Farewell 2019, and hello 2020! As we're gearing up to start a new decade, we’re also looking back at the last year of scientific discovery. We’ve documented many new tools on the Addgene blog and have created and updated guides on various topics in biology over the past year: CRISPR, optogenetics, chemogenetics, plasmids, fluorescent proteins, careers, and more. These resources can now be found in one place: the Educational Resources page.
So let’s get to it. Here’s the top 10 blog posts from the year.10. Hot Plasmids - March 2019 - Anti-CRISPR, 2in1 Cloning, Fluorescent Voltage Indicators, and Photoswitchable Proteins by Cary Valley, Shreya Vedantam, Michelle Cronin, and Angela Abitua
- Thanks to a team effort from the Addgenies, we’re able to feature some recently deposited plasmids every quarter. The “hot plasmids” from last March were quite popular and represent the diversity of tools we share on behalf of scientists.
9. Plasmids 101: Positive and Negative Selection for Plasmid Cloning by Jennifer Tsang
- There are many strategies for finding your clones in an experiment. Read this blog post for some positive selection (ex: antibiotic selection and auxotrophy) and negative selection (ex: toxin-antitoxin systems and sacB counter-selection) tools used in cloning.
8. Bright Monomeric Fluorescent Proteins: mNeonGreen, mTFP1, and mWasabi by Jennifer Tsang
- Learn about mNeonGreen, mTFP1, and mWasabi and find plasmids containing these fluorescent proteins at Addgene.
- Addgene depositor and guest blogger Erik Snapp breaks down how to prepare a chalk talk for an academic job interview including defining your research vision, organizing your vision into a chalk talk, and tips for practicing.
- RNA aptamers, which are nucleic acid sequences that fluoresce upon binding a small molecule, are often named after vegetables; Broccoli, Spinach, and Corn, for example. Learn more about the aptamer soup in this blog post.
- There are many model organisms people are using for their research. In this blog post, we’ve covered five model organisms: mouse, fruit fly, yeast, zebrafish, and worm.
- Find a round-up of tools you can use for making scientific graphics. PS: they’re free.
3. Fluorescent Proteins 101: GFP Fusion Proteins - Making the Right Connection by Joachim Goedhart
- Guest blogger Joachim Goedhart shares some strategies for generating GFP fusion proteins. From considering protein size and shape, linker sequences, and fusion location, there are many choices to make.
- Prime editing is a new CRISPR technique from David Liu’s lab that gives more control and flexibility to CRISPR editing.
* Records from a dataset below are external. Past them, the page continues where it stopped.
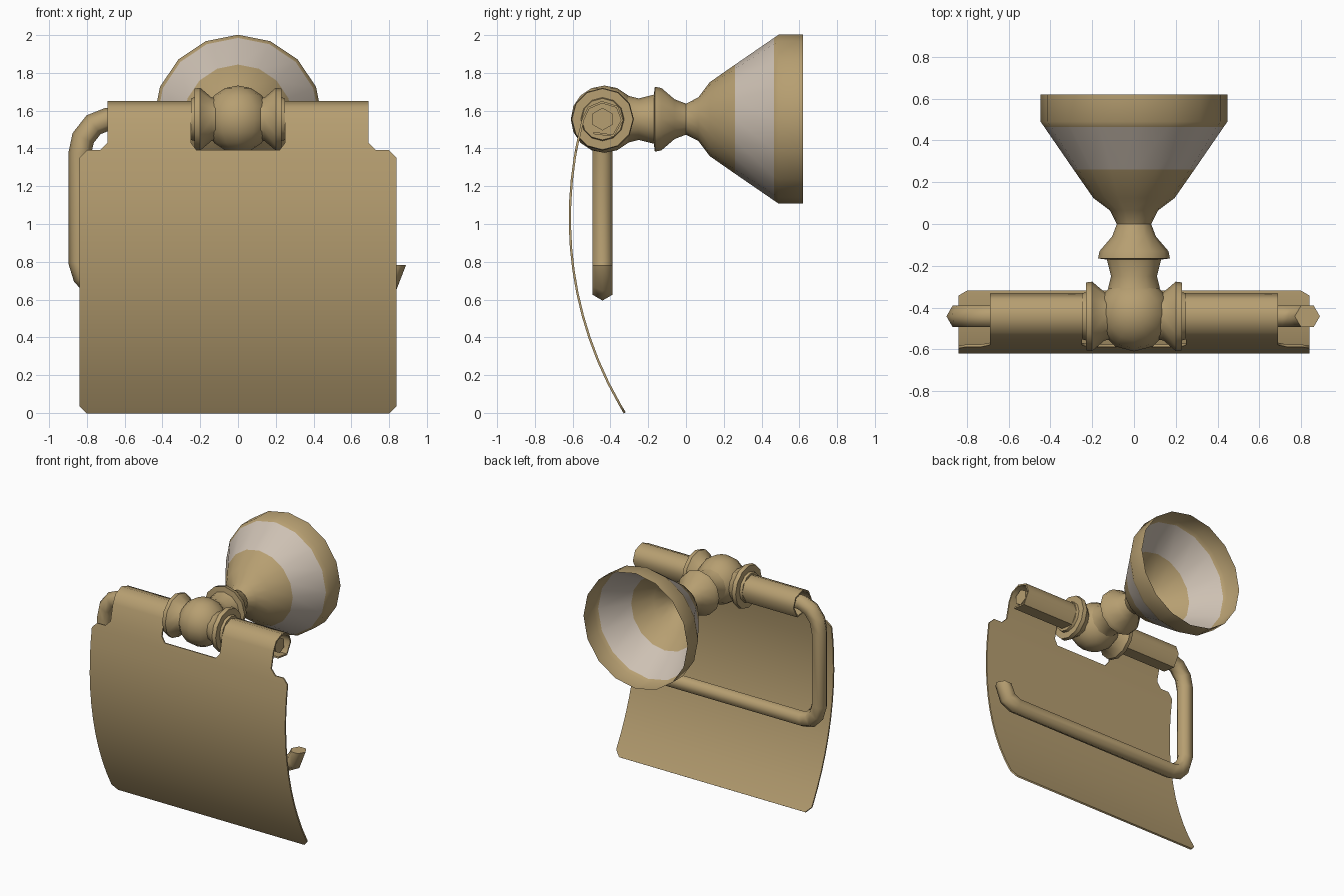
import bpy, bmesh, math
from mathutils import Vector

if "Cube" in bpy.data.objects:
    bpy.data.objects.remove(bpy.data.objects["Cube"])


def material(name, rgb):
    m = bpy.data.materials.new(name)
    m.diffuse_color = (*rgb, 1)
    m.use_nodes = True
    m.node_tree.nodes["Principled BSDF"].inputs["Base Color"].default_value = m.diffuse_color
    return m


BRASS = material("brass", (0.47, 0.345, 0.165))
SILVER = material("pale_silver", (0.61, 0.53, 0.45))
AY, AZ = -0.442, 1.555          # roller axis


def finish(name, bm, mats=(BRASS,), angle=40):
    bmesh.ops.recalc_face_normals(bm, faces=bm.faces)
    me = bpy.data.meshes.new(name)
    bm.to_mesh(me)
    bm.free()
    ob = bpy.data.objects.new(name, me)
    bpy.context.collection.objects.link(ob)
    for m in mats:
        me.materials.append(m)
    bpy.ops.object.select_all(action='DESELECT')
    ob.select_set(True)
    bpy.context.view_layer.objects.active = ob
    bpy.ops.object.shade_smooth_by_angle(angle=math.radians(angle))
    return ob


def skin(bm, rings, caps):
    rows = [[bm.verts.new(p) for p in r] for r in rings]
    n = len(rows[0])
    for a, b in zip(rows, rows[1:]):
        for i in range(n):
            j = (i + 1) % n
            bm.faces.new((a[i], a[j], b[j], b[i]))
    if caps:
        bm.faces.new(rows[0])
        bm.faces.new(rows[-1])


def lathe(axis, profile, n, caps=True):
    """Turn (position, radius) pairs about the x or y axis at mount height."""
    bm = bmesh.new()
    rings = []
    for t, r in profile:
        ring = []
        for i in range(n):
            a = math.tau * i / n
            u, v = r * math.cos(a), AZ + r * math.sin(a)
            ring.append((u, t, v) if axis == 'y' else (t, AY + u, v))
        rings.append(ring)
    skin(bm, rings, caps)
    return bm


# Wall bell, open at the back, with a silver band
bm = lathe('y', [(0.62, 0.447), (0.49, 0.447), (0.465, 0.43), (0.26, 0.289),
                 (0.125, 0.195), (0.065, 0.115), (0.0, 0.082)], 16, caps=False)
for f in bm.faces:
    f.material_index = int(0.26 < f.calc_center_median().y < 0.465)
finish("wall_bell", bm, (BRASS, SILVER))

# Neck with turned bead
finish("neck_bead", lathe('y', [(0.0, 0.082), (-0.06, 0.105), (-0.13, 0.165),
                                (-0.165, 0.172), (-0.17, 0.13), (-0.25, 0.11),
                                (-0.31, 0.125)], 12))

# Centre ball
bm = bmesh.new()
bmesh.ops.create_uvsphere(bm, u_segments=12, v_segments=8, radius=0.178)
bmesh.ops.translate(bm, verts=bm.verts, vec=(0, AY + 0.01, AZ))
finish("centre_ball", bm, angle=60)

# Flanges either side of the ball
for s, side in ((-1, "left"), (1, "right")):
    prof = [(0.08, 0.11), (0.14, 0.115), (0.20, 0.166), (0.23, 0.162),
            (0.231, 0.115), (0.25, 0.11)]
    finish("flange_" + side, lathe('x', [(s * t, r) for t, r in prof], 12))

# Six-sided bent rod
path = [(0.67, AZ), (-0.69, AZ), (-0.765, 1.525), (-0.82, 1.455), (-0.838, 1.37),
        (-0.838, 0.80), (-0.815, 0.725), (-0.765, 0.672), (-0.70, 0.655),
        (0.72, 0.655), (0.79, 0.69), (0.83, 0.784)]
pts = [Vector((x, AY, z)) for x, z in path]
rings = []
for i, p in enumerate(pts):
    d0 = (p - pts[max(i - 1, 0)]).normalized()
    d1 = (pts[min(i + 1, len(pts) - 1)] - p).normalized()
    t = (d0 + d1).normalized()
    side = Vector((-t.z, 0, t.x))
    stretch = 1 / max(0.8, t.dot(d0 if i else d1))
    if i == len(pts) - 1:       # tip is cut level
        side, stretch = Vector((-1, 0, 0)), 1
    rings.append([p + side * (0.06 * stretch * math.cos(k * math.tau / 6))
                  + Vector((0, 0.06 * math.sin(k * math.tau / 6), 0)) for k in range(6)])
bm = bmesh.new()
skin(bm, rings, True)
finish("bent_rod", bm, angle=65)


# Curved cover plate: arc section, stepped shoulders, two curled hinge sleeves
def plate_y(z):
    return 1.355 - math.sqrt(1.97 ** 2 - (z - 1.03) ** 2)


bm = bmesh.new()


def row(xs, z, y=None):
    return [bm.verts.new((x, plate_y(z) if y is None else y, z)) for x in xs]


levels = [(0.0, 0.80), (0.04, 0.84)] + [(0.04 + 1.31 * i / 11, 0.84) for i in range(1, 12)]
prev = None
for z, w in levels:
    cur = row((-w, w), z)
    if prev:
        bm.faces.new((prev[0], prev[1], cur[1], cur[0]))
    prev = cur
shoulder = row((-0.80, -0.73, -0.22, 0.22, 0.73, 0.80), 1.39)
bm.faces.new([prev[0], prev[1]] + shoulder[::-1])
curl = [(plate_y(1.43), 1.43), (-0.545, 1.555), (-0.515, 1.615), (-0.445, 1.645),
        (-0.365, 1.62), (-0.338, 1.55), (-0.385, 1.468), (-0.49, 1.482)]
for pair, xs in ((shoulder[1:3], (-0.69, -0.25)), (shoulder[3:5], (0.25, 0.69))):
    prev = pair
    for y, z in curl:
        cur = row(xs, z, y)
        bm.faces.new((prev[0], prev[1], cur[1], cur[0]))
        prev = cur
plate = finish("cover_plate", bm, angle=65)
mod = plate.modifiers.new("thickness", 'SOLIDIFY')
mod.thickness, mod.offset = 0.012, 0
# keep the smoothing after the thickness so the rim stays crisp
for i, m in enumerate(plate.modifiers):
    if m == mod:
        plate.modifiers.move(i, 0)
        break
for e in plate.data.edges:
    e.use_edge_sharp = False
mod.use_rim = True
bpy.ops.object.modifier_apply(modifier="thickness")
bpy.ops.object.shade_smooth_by_angle(angle=math.radians(65))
Using a fusion between Cas9 and reverse transcriptase and a prime editing guide RNA, it can introduce insertions, deletions, and all possible base-to-base changes.
- The introduction of nucleic acids into bacteria or eukaryotic cells is a common technique in molecular biology and scientific research. Get an overview of these methods in this blog post.
Hope you’ve enjoyed going through some of these top blog posts. We’d also like to use this time to hear some feedback from the community. Are there any topics you particularly like or maybe something you’d like to see more of? Let us know by leaving a comment or emailing us at firstname.lastname@example.org.
Thank you again for a fantastic year and happy reading. Best wishes on your research in 2020!
Additional resources on the Addgene Blog
- Read other Addgene news
- Find the most recent plasmid blog posts
- Find the most recent CRISPR blog posts
Resources at Addgene